As a registered sex offender, he said, "I couldn't go near a park, near a school, or near a day care." He has needed to meet regularly with his probation officer, and get approval to go out of town. Because of his felony convictions, he said, he was turned down by 130 potential employers. 

But with everything now being wiped away, he said, those burdens will be greatly reduced, and he will be able to enjoy Christmas. And, he hopes to soon land work in his chosen field of computer technology. "This will be a lot easier on me personally," he said. 

'An injustice has been done' 

It was five years ago that Montgomery was pronounced guilty in Hampton Circuit Court. That came after a 17-year-old girl took the witness stand and lied under oath, saying Montgomery had assaulted her outside her grandmother's house nearly eight years earlier, when he was 14 and she was 10. 

Montgomery was found guilty and sentenced to 7 1/2 years to serve. 

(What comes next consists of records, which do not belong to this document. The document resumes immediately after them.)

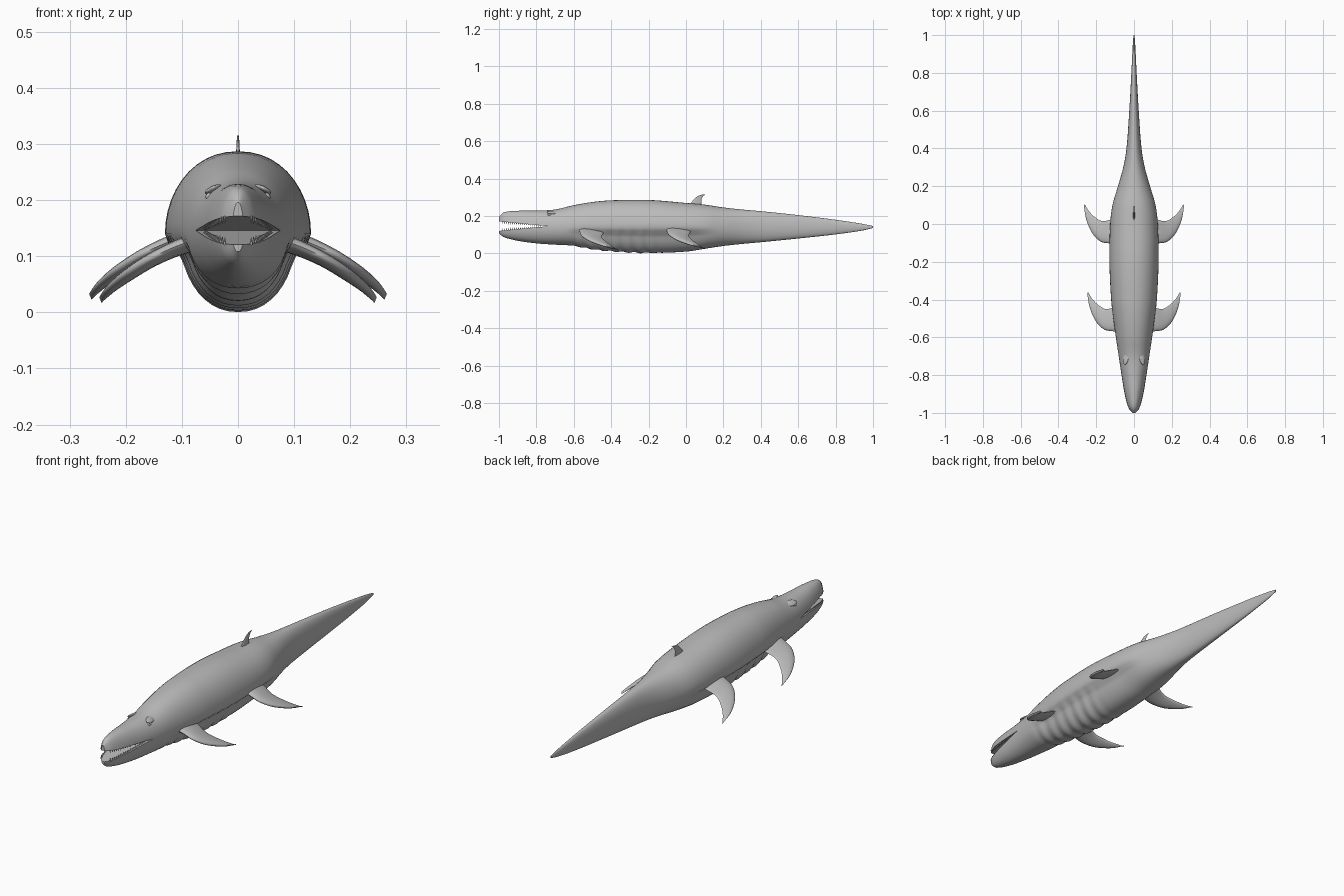
import bpy, bmesh, math
from mathutils import Vector

cube = bpy.data.objects.get("Cube")
if cube:
    bpy.data.objects.remove(cube, do_unlink=True)

grey = bpy.data.materials.new("skin grey")
grey.use_nodes = True
grey.diffuse_color = (0.5, 0.5, 0.5, 1)
grey.node_tree.nodes["Principled BSDF"].inputs["Base Color"].default_value = (0.5, 0.5, 0.5, 1)


def make_object(name, bm, angle=40):
    bmesh.ops.recalc_face_normals(bm, faces=bm.faces)
    mesh = bpy.data.meshes.new(name)
    bm.to_mesh(mesh)
    bm.free()
    mesh.materials.append(grey)
    obj = bpy.data.objects.new(name, mesh)
    bpy.context.collection.objects.link(obj)
    smooth(obj, angle)
    return obj


def smooth(obj, angle):
    bpy.ops.object.select_all(action="DESELECT")
    obj.select_set(True)
    bpy.context.view_layer.objects.active = obj
    bpy.ops.object.shade_smooth_by_angle(angle=math.radians(angle))


def loft(bm, rings):
    """Skin a list of closed rings and cap both ends."""
    rows = [[bm.verts.new(p) for p in ring] for ring in rings]
    for a, b in zip(rows, rows[1:]):
        for i in range(len(a)):
            j = (i + 1) % len(a)
            bm.faces.new((a[i], a[j], b[j], b[i]))
    bm.faces.new(rows[0])
    bm.faces.new(rows[-1])


def catmull(a, b, c, d, t):
    return b + (c - a) * t / 2 + (2 * a - 5 * b + 4 * c - d) * t**2 / 2 + (3 * b - a - 3 * c + d) * t**3 / 2


def ramp(v, lo, hi):
    t = min(max((v - lo) / (hi - lo), 0), 1)
    return t * t * (3 - 2 * t)


# Body outline: y, half width, top, bottom
OUTLINE = [
    (-1, .01, .196, .108), (-.975, .03, .219, .088), (-.9, .05, .228, .068),
    (-.8, .066, .229, .054), (-.7, .081, .235, .047), (-.6, .096, .258, .041),
    (-.5, .11, .275, .023), (-.4, .121, .284, .012), (-.2, .13, .286, .003),
    (0, .126, .27, .01), (.1, .114, .261, .025), (.2, .085, .246, .04),
    (.3, .057, .235, .051), (.4, .04, .226, .06), (.6, .025, .205, .08),
    (.8, .014, .18, .102), (.94, .007, .159, .122), (1, .003, .147, .136),
]
MID = .14


def body_at(y):
    k = 0
    while k < len(OUTLINE) - 2 and OUTLINE[k + 1][0] <= y:
        k += 1
    a, b = OUTLINE[k], OUTLINE[k + 1]
    t = (y - a[0]) / (b[0] - a[0])
    before = OUTLINE[max(k - 1, 0)]
    after = OUTLINE[min(k + 2, len(OUTLINE) - 1)]
    # tangents scaled to the local key spacing
    span = b[0] - a[0]
    out = []
    for i in (1, 2, 3):
        m0 = (b[i] - before[i]) / (b[0] - before[0]) * span
        m1 = (after[i] - a[i]) / (after[0] - a[0]) * span
        out.append(catmull(b[i] - 2 * m0, a[i], b[i], a[i] + 2 * m1, t))
    return out


def body_ring(y, count=44):
    w, top, bottom = body_at(y)
    # the belly pouch is narrower than the flanks and wrinkled across
    pouch = ramp(y, -.66, -.5) * (1 - ramp(y, 0, .2))
    folds = ramp(y, -.64, -.58) * (1 - ramp(y, -.25, -.1)) * .025
    ring = []
    for i in range(count):
        t = 2 * math.pi * i / count
        s, c = math.sin(t), math.cos(t)
        x = w * math.copysign(abs(s) ** .92, s)
        if c >= 0:
            ring.append((x, y, MID + (top - MID) * c))
        else:
            low = ramp(-c, .05, .35)
            swell = 1 + folds * low * math.sin(y * 2 * math.pi / .065)
            x *= (1 - .21 * pouch * low) * swell
            ring.append((x, y, MID + (MID - bottom) * c * swell))
    return ring


bm = bmesh.new()
steps = 170
loft(bm, [body_ring(-1 + 2 * i / steps) for i in range(steps + 1)])
body = make_object("body", bm)

# Open mouth: a wedge cut from the snout
CORNER_Y, CORNER_Z = -.735, .146


def lip(y, up):
    return CORNER_Z + up * .096 * (CORNER_Y - y)


bm = bmesh.new()
loft(bm, [[(x, -1.1, lip(-1.1, 1)), (x, -1.1, lip(-1.1, -1)), (x, CORNER_Y, CORNER_Z)]
          for x in (-.2, .2)])
cutter = make_object("mouth_cutter", bm)
cutter.hide_render = True
cut = body.modifiers.new("mouth", "BOOLEAN")
cut.operation = "DIFFERENCE"
cut.solver = "EXACT"
cut.object = cutter
bpy.context.view_layer.objects.active = body
bpy.ops.object.modifier_apply(modifier="mouth")
bpy.data.objects.remove(cutter, do_unlink=True)
smooth(body, 40)

# Teeth: rows of small cones along both jaws
for name, up in (("upper_teeth", 1), ("lower_teeth", -1)):
    bm = bmesh.new()
    for side in (-1, 1):
        for i in range(20):
            y = -.98 + .2 * i / 19
            x = side * body_at(y)[0] * .86
            z = lip(y, up)
            height = .006 + .007 * (1 - i / 19)
            base = [bm.verts.new((x + .003 * math.cos(a), y + .004 * math.sin(a), z + up * .002))
                    for a in (k * math.pi / 3 for k in range(6))]
            tip = bm.verts.new((x, y + .001, z - up * height))
            for k in range(6):
                bm.faces.new((base[k], base[(k + 1) % 6], tip))
            bm.faces.new(base)
    make_object(name, bm)


def blade(name, sections, normal, thick):
    """Loft a rounded blade through (leading point, trailing point) pairs."""
    bm = bmesh.new()
    rings = []
    fine = []
    for k in range(len(sections) - 1):
        near = [sections[min(max(k + d, 0), len(sections) - 1)] for d in (-1, 0, 1, 2)]
        for t in (0, .25, .5, .75):
            fine.append([catmull(*(Vector(s[e]) for s in near), t) for e in (0, 1)])
    fine.append([Vector(p) for p in sections[-1]])
    for lead, trail in fine:
        centre, half = (lead + trail) / 2, (lead - trail) / 2
        depth = Vector(normal).normalized() * half.length * thick
        ring = []
        for i in range(20):
            a = 2 * math.pi * i / 20
            # full nose, thinner trailing edge
            taper = .75 + .25 * math.cos(a)
            ring.append(centre + half * math.cos(a) + depth * math.sin(a) * taper)
        rings.append(ring)
    loft(bm, rings)
    return make_object(name, bm, 60)


# Flippers: x, leading y, trailing y, height
FLIPPER = [(.065, -.58, -.43, .128), (.11, -.568, -.442, .113), (.155, -.56, -.45, .092),
           (.195, -.525, -.427, .067), (.222, -.475, -.4, .047), (.238, -.425, -.376, .032),
           (.247, -.37, -.36, .022)]
for label, dx, dy, dz in (("front", 0, 0, 0), ("rear", .018, .465, .006)):
    for word, side in (("left", 1), ("right", -1)):
        pairs = [((side * (x + dx), lead + dy, z + dz + .005),
                  (side * (x + dx - .004), trail + dy, z + dz - .005))
                 for x, lead, trail, z in FLIPPER]
        blade(f"{label}_flipper_{word}", pairs, (side * .5, 0, .85), .27)

# Dorsal fin: height, leading y, trailing y
FIN = [(.25, .005, .088), (.27, .026, .082), (.29, .043, .083), (.305, .061, .091),
       (.313, .08, .101), (.316, .1, .107)]
blade("dorsal_fin", [((0, a, z), (0, b, z)) for z, a, b in FIN], (1, 0, 0), .2)


def blob(name, place, size, tilt):
    bpy.ops.mesh.primitive_uv_sphere_add(segments=16, ring_count=10, radius=1,
                                         location=place, rotation=tilt)
    obj = bpy.context.object
    obj.name = name
    obj.scale = size
    obj.data.materials.append(grey)
    smooth(obj, 60)


# Eyes and brow ridges
for word, side in (("left", 1), ("right", -1)):
    blob(f"eye_{word}", (side * .051, -.73, .206), (.007, .011, .007), (0, 0, 0))
    blob(f"brow_{word}", (side * .044, -.715, .219), (.016, .03, .006),
         (0, side * .5, side * .2))
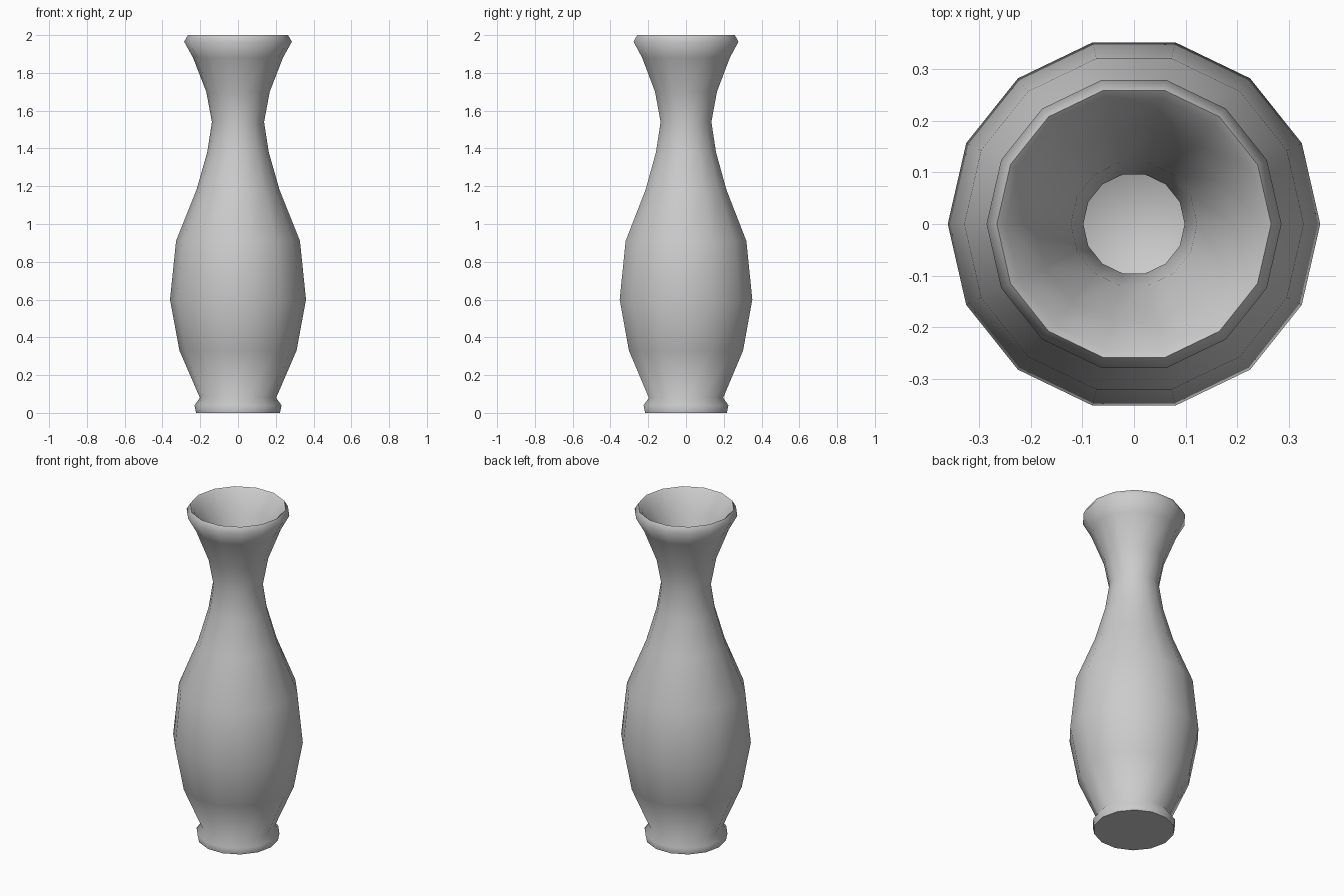
import bpy, bmesh, math

if "Cube" in bpy.data.objects:
    bpy.data.objects.remove(bpy.data.objects["Cube"])

SIDES = 14

# Outer wall: foot, belly, neck and flared lip as (radius, height)
outer = [(0.222, 0.0), (0.23, 0.04), (0.202, 0.08), (0.31, 0.33), (0.36, 0.60),
         (0.328, 0.91), (0.22, 1.18), (0.163, 1.38), (0.138, 1.54),
         (0.168, 1.70), (0.238, 1.88), (0.285, 1.965), (0.265, 2.0)]
# Inner wall: from the lip down through the throat to the floor
inner = [(0.248, 1.985), (0.192, 1.88), (0.122, 1.71), (0.098, 1.54),
         (0.122, 1.37), (0.18, 1.16), (0.287, 0.89), (0.318, 0.60),
         (0.27, 0.35), (0.165, 0.11)]


def lathe(name, profile):
    bm = bmesh.new()
    rings = []
    for r, z in profile:
        rings.append([bm.verts.new((r * math.cos(2 * math.pi * i / SIDES),
                                    r * math.sin(2 * math.pi * i / SIDES), z))
                      for i in range(SIDES)])
    for a, b in zip(rings, rings[1:]):
        for i in range(SIDES):
            j = (i + 1) % SIDES
            bm.faces.new((a[i], a[j], b[j], b[i]))
    # Underside and inside floor
    bm.faces.new(rings[0][::-1])
    bm.faces.new(rings[-1])
    bmesh.ops.recalc_face_normals(bm, faces=bm.faces[:])
    mesh = bpy.data.meshes.new(name)
    bm.to_mesh(mesh)
    bm.free()
    obj = bpy.data.objects.new(name, mesh)
    bpy.context.collection.objects.link(obj)
    return obj


vase = lathe("vase", outer + inner)
bpy.context.view_layer.objects.active = vase
vase.select_set(True)
bpy.ops.object.shade_smooth_by_angle(angle=math.radians(75))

But after he had served four years in prison, Montgomery's accuser, Elizabeth Paige Coast, came forward last year to say she had lied at the 2008 trial — and that she had made up the entire tale. Earlier this year, she was convicted of one count of perjury — a verdict the appeals court said played a significant factor in Friday's ruling. 

In its 16-page opinion, the appeals court said changing stories by witnesses are correctly viewed with suspicion by the justice system. "Because victims' recantations are often unreliable, it is rare that a petitioner can offer clear and convincing evidence that the recantation is true and it is the trial testimony that is false," the court said.

But the Montgomery case, the court said, "presents an uncommon situation." That is, Coast's perjury conviction, which is rare in rare in recantation cases, establishes the falsity of her testimony "beyond a reasonable doubt." 

That's significant, the court said, because the case against Montgomery "rested entirely on Coast's word." If the new information were available at Montgomery's trial, the court ruled, no rational judge or jury could have found him guilty. 

"Absent Coast's original testimony, the record contains no evidence of Montgomery's guilt," the court ruled. "There are no witnesses who testified that the incident ever occurred. There is no physical evidence that a crime ever happened."

The court's decision comes a month after a hearing in which Attorney General Ken Cuccinelli strongly backed Montgomery's innocence petition — personally arguing a case in court for only the fourth time in his four-year tenure as attorney general.
 
"We have come to the conclusion that not only has justice not been done, but an injustice has been done," Cuccinelli said in November, saying his job is not to protect convictions but "to seek the ends of justice."

'Finally'

On Friday, Cuccinelli expressed appreciation with the ruling. "We're gratified for the court's quick decision in exonerating Johnathon, and we're glad that this is an early Christmas present for him," he said. "I'm thankful that justice has finally been served."